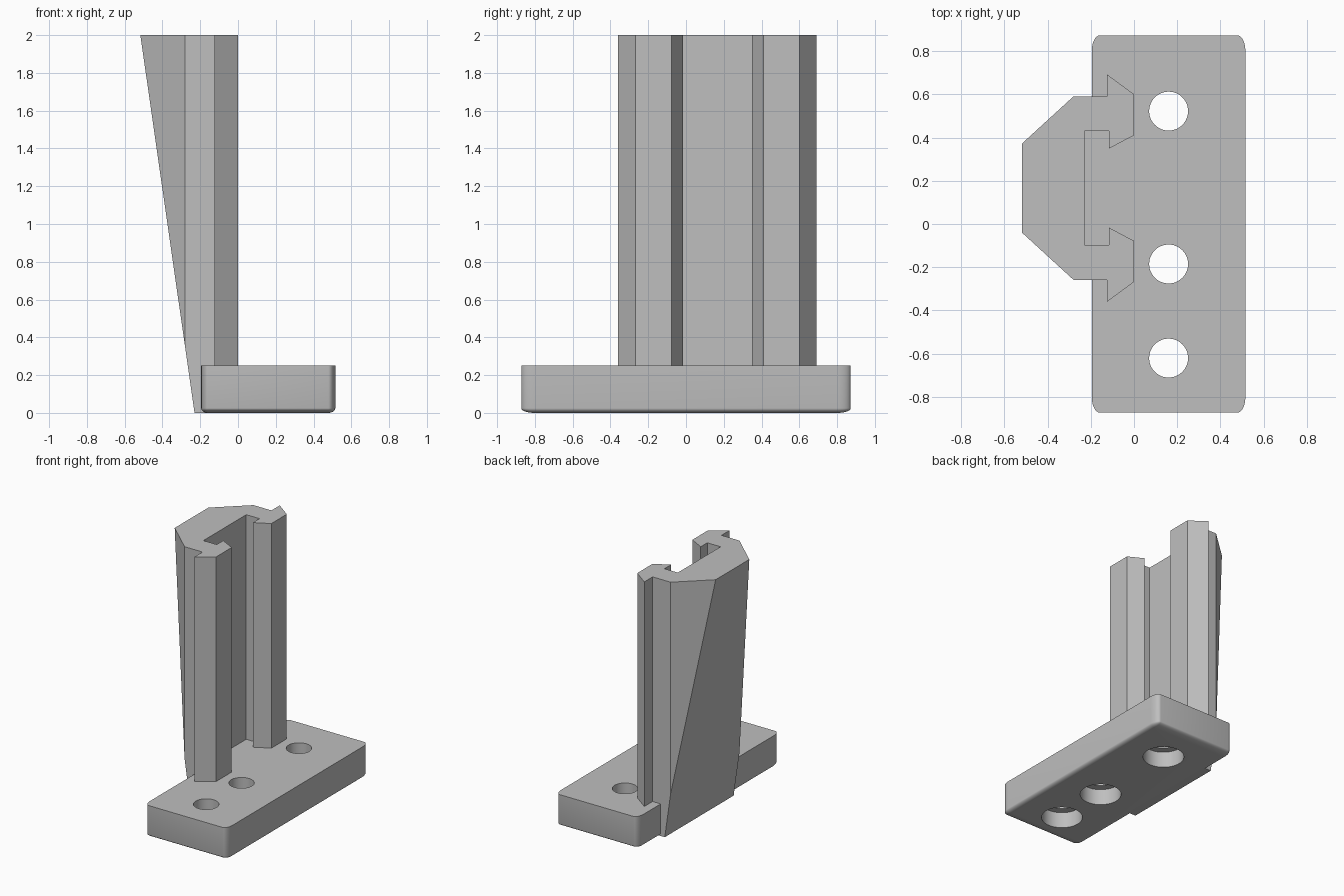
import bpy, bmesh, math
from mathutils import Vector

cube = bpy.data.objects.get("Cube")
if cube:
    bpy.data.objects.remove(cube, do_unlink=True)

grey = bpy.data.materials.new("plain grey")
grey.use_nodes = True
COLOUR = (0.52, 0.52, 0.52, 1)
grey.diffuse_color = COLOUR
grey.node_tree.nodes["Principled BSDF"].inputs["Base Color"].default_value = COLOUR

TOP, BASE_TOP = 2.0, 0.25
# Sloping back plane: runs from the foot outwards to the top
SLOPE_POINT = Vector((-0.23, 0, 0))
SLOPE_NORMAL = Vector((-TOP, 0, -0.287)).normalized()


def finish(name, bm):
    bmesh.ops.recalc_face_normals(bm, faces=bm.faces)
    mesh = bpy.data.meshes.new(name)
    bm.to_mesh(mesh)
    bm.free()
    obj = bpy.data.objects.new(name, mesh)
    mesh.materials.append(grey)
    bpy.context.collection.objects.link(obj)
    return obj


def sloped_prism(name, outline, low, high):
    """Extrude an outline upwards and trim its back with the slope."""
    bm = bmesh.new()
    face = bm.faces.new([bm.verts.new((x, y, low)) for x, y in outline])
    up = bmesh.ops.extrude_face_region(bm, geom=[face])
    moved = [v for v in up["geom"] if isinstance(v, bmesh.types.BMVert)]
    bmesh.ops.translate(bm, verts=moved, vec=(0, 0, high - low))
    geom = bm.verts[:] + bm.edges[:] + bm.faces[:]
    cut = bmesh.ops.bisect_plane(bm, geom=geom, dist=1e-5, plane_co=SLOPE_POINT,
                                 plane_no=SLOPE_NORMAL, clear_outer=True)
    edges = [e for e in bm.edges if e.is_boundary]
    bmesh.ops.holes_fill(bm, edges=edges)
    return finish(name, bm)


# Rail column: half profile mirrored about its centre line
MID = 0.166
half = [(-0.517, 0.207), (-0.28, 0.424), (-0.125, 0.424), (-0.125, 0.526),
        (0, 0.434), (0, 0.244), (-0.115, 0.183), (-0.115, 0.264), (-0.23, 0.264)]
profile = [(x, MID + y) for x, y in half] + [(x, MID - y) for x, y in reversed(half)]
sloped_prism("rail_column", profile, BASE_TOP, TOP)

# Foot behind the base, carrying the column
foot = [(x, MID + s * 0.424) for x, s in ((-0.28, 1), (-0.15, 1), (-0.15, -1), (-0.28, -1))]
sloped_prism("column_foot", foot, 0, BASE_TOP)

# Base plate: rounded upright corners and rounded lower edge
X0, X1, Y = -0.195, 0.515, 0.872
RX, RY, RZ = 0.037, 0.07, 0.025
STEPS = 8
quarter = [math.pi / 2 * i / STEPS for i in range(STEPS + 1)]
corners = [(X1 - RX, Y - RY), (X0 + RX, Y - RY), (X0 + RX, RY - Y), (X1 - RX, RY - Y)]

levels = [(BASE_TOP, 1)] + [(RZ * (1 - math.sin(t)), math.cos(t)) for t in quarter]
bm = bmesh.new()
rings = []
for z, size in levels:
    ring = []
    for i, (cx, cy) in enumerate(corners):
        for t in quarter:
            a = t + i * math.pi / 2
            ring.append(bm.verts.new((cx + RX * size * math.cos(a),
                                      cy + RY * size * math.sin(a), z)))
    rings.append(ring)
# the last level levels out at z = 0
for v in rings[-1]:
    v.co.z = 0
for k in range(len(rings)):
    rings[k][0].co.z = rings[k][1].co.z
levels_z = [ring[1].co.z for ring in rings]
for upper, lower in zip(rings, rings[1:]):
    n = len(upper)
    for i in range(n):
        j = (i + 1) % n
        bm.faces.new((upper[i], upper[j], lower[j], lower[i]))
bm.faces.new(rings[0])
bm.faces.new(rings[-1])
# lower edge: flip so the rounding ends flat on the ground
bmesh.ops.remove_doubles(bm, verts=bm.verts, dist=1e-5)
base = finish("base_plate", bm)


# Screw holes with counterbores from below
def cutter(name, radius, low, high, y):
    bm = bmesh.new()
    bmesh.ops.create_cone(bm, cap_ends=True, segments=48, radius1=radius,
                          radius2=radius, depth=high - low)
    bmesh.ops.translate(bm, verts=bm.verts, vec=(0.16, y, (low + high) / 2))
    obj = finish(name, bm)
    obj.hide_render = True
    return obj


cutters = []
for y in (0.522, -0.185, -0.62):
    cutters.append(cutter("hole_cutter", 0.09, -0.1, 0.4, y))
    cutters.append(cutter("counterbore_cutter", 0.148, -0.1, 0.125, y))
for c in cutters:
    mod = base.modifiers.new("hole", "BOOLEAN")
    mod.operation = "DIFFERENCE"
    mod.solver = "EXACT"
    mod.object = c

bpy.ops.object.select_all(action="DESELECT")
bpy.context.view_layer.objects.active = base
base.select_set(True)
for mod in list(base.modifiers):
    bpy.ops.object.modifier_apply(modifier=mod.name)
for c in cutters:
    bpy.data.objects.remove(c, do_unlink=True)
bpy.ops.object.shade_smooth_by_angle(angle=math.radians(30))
----
* [What the exercise asks] From the entries, report each line that includes the word "lower".

* [Task response]
# Base plate: rounded upright corners and rounded lower edge
for upper, lower in zip(rings, rings[1:]):
        bm.faces.new((upper[i], upper[j], lower[j], lower[i]))
# lower edge: flip so the rounding ends flat on the ground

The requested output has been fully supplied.